Speaking more slowly and pausing demonstrates that you’re confident in the importance of what you have to say and in your audience’s desire to hear it from you.
Myth 3. Focus on your words.
Here’s a bit of speaking advice you’ve heard over and over, “Script what you’re going to say. Plan it carefully! Using the right word or phrase is crucial.”
In fact, most people who have to give a presentation or a speech spend nearly all of their preparation time crafting the words.
They agonize over this phrase or that. Have they used a certain word too often? Is it the right word? Is there a better word? What if I flub the word?
The content that you deliver matters. There’s no doubt.
But the way that you deliver your content, the non-verbal matters so much more than you think.
For more research-based speaking advice, let’s again look to the Science of People’s TED talk study. SOP recruited over 750 people, asking them to rate hundreds of hours of TED Talks, looking for specific nonverbal and body language patterns.
What the researchers found was amazing.

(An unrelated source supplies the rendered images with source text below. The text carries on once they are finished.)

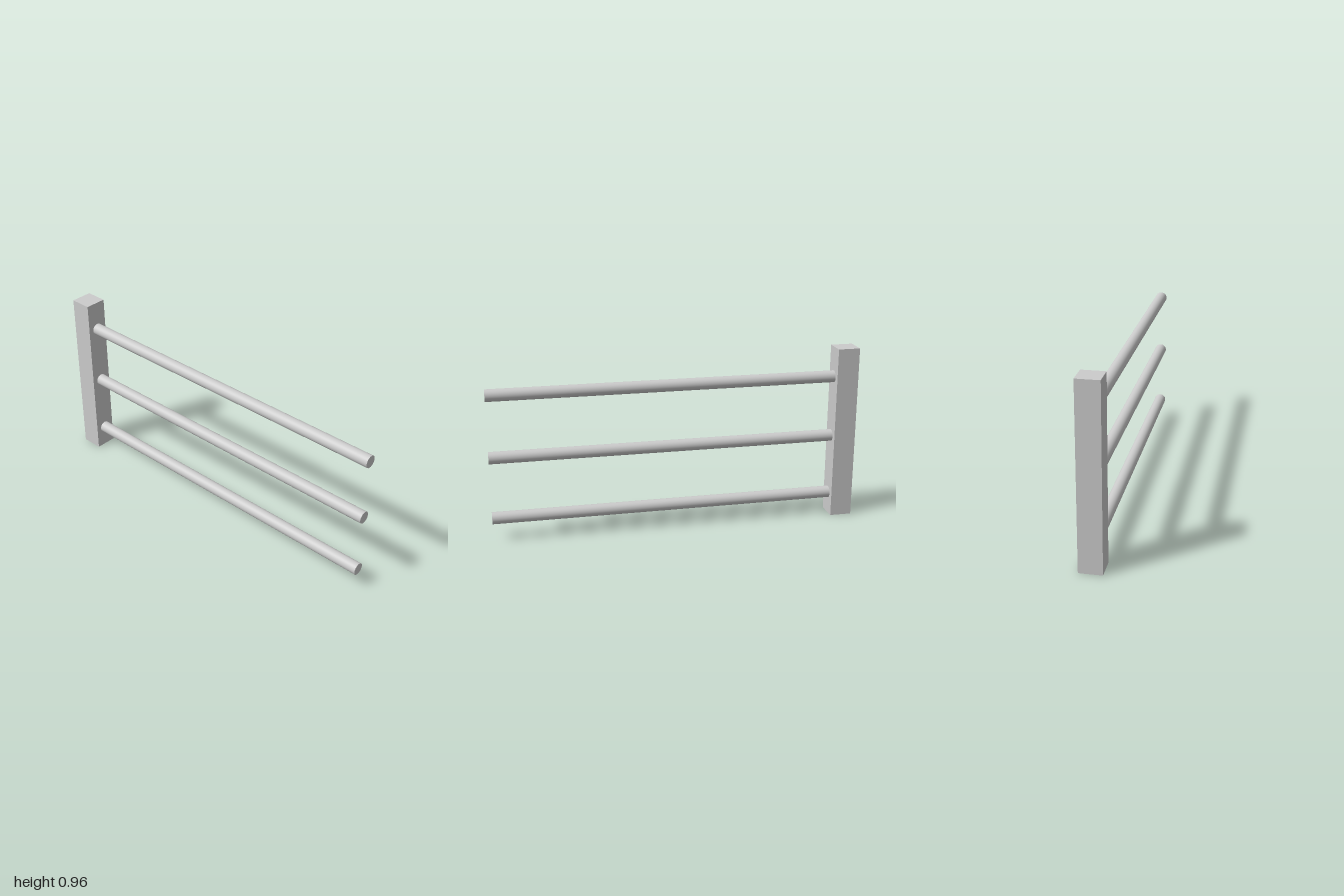
import * as THREE from 'three';

export function createModel() {
  const group = new THREE.Group();
  const material = new THREE.MeshStandardMaterial({ color: 0xcccccc });

  // Square upright post at the model's right end
  const postWidth = 0.12, postHeight = 0.96;
  const post = new THREE.Mesh(new THREE.BoxGeometry(postWidth, postHeight, postWidth), material);
  post.name = 'post';
  post.position.set(-1 + postWidth / 2, postHeight / 2, 0);
  group.add(post);

  // Three round rails, set slightly into the post
  const railStart = -1 + postWidth - 0.01, railEnd = 1;
  const railGeometry = new THREE.CylinderGeometry(0.0325, 0.0325, railEnd - railStart, 48);
  railGeometry.rotateZ(-Math.PI / 2);
  ['lowerRail', 'middleRail', 'upperRail'].forEach((name, i) => {
    const rail = new THREE.Mesh(railGeometry, material);
    rail.name = name;
    rail.position.set((railStart + railEnd) / 2, 0.1225 + i * 0.3375, 0);
    group.add(rail);
  });

  return group;
}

And counterintuitive.
It’s not what you say, it’s how you say it.
Viewers who watched talks with sound and those who watched speakers on mute both rated the same talks highly.
Both the with-sound and the without-sound viewers rated same speakers as the most charismatic, intelligent and credible. (Yes, whether they heard the words or not!)
The lesson here is that anyone who has to deliver a message should spend at least as much time practicing delivering the content as what they’ll say.
Focus on the energy you want to bring and using it to connect with the audience.
“Anyone with a big idea should be able to express their passion both verbally and nonverbally,” advises Vanessa Van Edwards.
Your fame boosting assignment
This week, pick one of these three speaking myths and practice doing the opposite.
If you normally keep your hands at your side while talking, bring them up to your waist and move them to emphasize your points.
Try slowing down your speech in a conversation. Use strategic pauses when leading a meeting.
Or, focus on your energy during a presentation, not a script.
The forecast for your week? 100% chance of awesome!